The Women’s March on Washington and all the Sister Marches were awesome; I was thrilled to see so many of my friends and loved ones making sure their voices were heard. However, there’s a lot more work to be done.
First and foremost, we need to be allies to each other. Anyone with any form of privilege needs to be an ally to anyone who is without that privilege.
The dark secret of women’s suffrage is that white women climbed over black women and attempted to disenfranchise black men in order to gain their own voting rights. A fact I didn’t learn until a few days before the marches. I didn’t know it because I’m a white woman who grew up in a white neighborhood and attended a predominantly white school in a predominantly white city in a very white state.
From my position of immense privilege, it’s my responsibility to become an ally. Below are my top ten ways to be an ally. It’s far from an exhaustive list, and I don’t claim to be an expert on the subject, but it’s a place to start.
1. Educate yourself about privilege.
White Privilege may be the hot-button topic, but people can also have privilege in gender, class, wealth, education, access to services (including the internet), and the appearance of any of these.

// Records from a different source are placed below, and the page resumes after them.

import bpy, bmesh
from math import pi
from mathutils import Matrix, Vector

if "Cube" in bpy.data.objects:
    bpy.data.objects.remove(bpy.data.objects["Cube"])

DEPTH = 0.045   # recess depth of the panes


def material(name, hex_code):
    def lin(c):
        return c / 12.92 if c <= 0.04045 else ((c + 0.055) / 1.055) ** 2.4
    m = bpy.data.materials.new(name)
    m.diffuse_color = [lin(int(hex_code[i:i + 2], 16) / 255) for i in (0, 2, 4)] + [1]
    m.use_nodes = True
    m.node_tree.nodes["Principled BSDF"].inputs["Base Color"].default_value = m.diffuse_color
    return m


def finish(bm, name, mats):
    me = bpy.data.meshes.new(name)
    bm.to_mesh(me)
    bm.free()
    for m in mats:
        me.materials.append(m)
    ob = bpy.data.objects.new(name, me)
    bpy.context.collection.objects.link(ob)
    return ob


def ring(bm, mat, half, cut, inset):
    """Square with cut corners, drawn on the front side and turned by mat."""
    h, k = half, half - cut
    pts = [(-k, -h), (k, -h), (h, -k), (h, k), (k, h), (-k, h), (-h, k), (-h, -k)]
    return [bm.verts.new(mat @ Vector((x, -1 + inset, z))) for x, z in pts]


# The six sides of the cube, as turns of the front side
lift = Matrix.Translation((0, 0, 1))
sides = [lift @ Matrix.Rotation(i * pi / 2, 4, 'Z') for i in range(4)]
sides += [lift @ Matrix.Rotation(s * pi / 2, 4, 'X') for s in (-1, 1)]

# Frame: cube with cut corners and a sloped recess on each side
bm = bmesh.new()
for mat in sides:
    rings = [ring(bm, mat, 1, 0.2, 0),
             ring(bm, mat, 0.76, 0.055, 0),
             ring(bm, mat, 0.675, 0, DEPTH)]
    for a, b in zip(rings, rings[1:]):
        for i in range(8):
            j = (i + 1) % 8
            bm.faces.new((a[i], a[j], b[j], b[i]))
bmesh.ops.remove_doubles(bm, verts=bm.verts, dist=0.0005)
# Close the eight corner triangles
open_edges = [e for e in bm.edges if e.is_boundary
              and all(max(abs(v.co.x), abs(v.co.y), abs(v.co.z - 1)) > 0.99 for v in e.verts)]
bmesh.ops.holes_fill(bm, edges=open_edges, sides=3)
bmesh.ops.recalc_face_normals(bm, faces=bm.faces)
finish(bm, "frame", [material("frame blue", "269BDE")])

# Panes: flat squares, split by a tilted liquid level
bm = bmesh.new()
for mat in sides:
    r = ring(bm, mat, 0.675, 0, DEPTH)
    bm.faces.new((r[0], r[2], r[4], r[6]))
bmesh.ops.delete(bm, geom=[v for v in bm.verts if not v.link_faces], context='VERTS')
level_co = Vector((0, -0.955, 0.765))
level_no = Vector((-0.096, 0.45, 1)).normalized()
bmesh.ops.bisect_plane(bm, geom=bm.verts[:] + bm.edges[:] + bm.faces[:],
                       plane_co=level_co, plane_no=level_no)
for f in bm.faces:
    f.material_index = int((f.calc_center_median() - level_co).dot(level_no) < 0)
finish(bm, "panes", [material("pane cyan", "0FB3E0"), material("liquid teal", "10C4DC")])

To be allies, we must acknowledge what we have that others don’t.
2. Listen actively.
As humans, we tend to be self-centered; it’s a coping mechanism for some and survival for others. As allies, it’s imperative that we’re hearing what people are saying, instead of just waiting for them to finish before talking ourselves. It can be challenging, especially when we think our insights are valuable. While they can be helpful, they’re not always necessary. Nothing is more frustrating for a person who is clamoring to be heard than, “I know exactly what you mean, this one time, in college [insert similar but off-topic story here].”
3. Recognize that people have different experiences.
Think about the people you know who identify the same ways you do. Most of my friends are 30-something, cis-het, educated, white women. We don’t all like the same food, think the same way, or want the same things from life. It’s not a hard stretch to understand that people who DON’T identify the same way as you may have drastically different experiences. At a bare minimum, anyone who is white needs to understand that persons of color have been treated differently by people their entire lives, simply because their skin has higher melanin.
4. Think before you respond.
In the day and age of Twitter, Facebook, and the immediacy of comments sections, it’s hard to hold back, but sometimes it’s the best thing to do. Especially in the comments of a post from a person of color trying to address white feminism. Before you comment, use the “T.H.I.N.K. Method.”
Is it True, Helpful, Inspiring, Necessary, or Kind? If not, maybe it’s not worth saying.
5. Remove the phrase “Not All ____” from your vocabulary.
I understand the desire to stand up for your race, gender, religion, etc, but it doesn’t make you look good. While it’s true that not all men are rapists, if a woman has been raped by the majority of men in her life (yes, it does happen), then telling her “not all men are rapists” does not make you a good ally. She probably understands that there are men out there who don’t feel the need to exert power over women, but discounting her experience doesn’t help.
6. Remember opinions aren’t greater than facts.
Nothing makes me angrier than people presented with statistics and evidence of disenfranchised voters, oppressed or suppressed people, class warfare, racism, or sexism, who respond with “well, I haven’t seen that” or “I don’t believe that’s true.” While we don’t have to take statistics and research at face value, and we should absolutely verify information before sharing it, discounting it because we’re unfamiliar with the information is unacceptable.
7. Research the movements.
Go to the sources. Find out from the organizers and founders what they want to accomplish and why.
8. Examine representation.
Pay attention to movies and TV. Do the shows you love have characters of color? Are they gay? Female? Transgender? Gender-queer? Non-Evangelical? Differently-abled? How to the writers/directors/actors present characters who are “different”? Is homosexuality, bisexuality, or asexuality treated as humorous? Do the characters make racial “jokes”? Are people with disabilities treated as “broken” or “less”? This informs how the world sees people who identify in those ways.
9. Amplify others’ voices.
Yes, it’s important that people with privilege speak up for those without privilege, but it’s more important to make sure people without privilege are heard. Find blogs, essays, and books written by people who are different from you. Read them. Share them. Raise their voices. While we may feel better by joining the chorus, it’s often more valuable to give someone else the microphone.
10. Hold yourself accountable.
So many times, I’ve seen someone who claims to be an ally respond to a woman of color with, “Well, why don’t you explain it to me.” No. If you’re going to be an ally, you’re responsible for learning, understanding, and reaching out. It’s not the job of those without privilege to make you be an ally.
Got another way to be an ally or advocate? Sound off below!
2 thoughts on “How To Be an Ally”
Reblogged this on Gretchen Gales.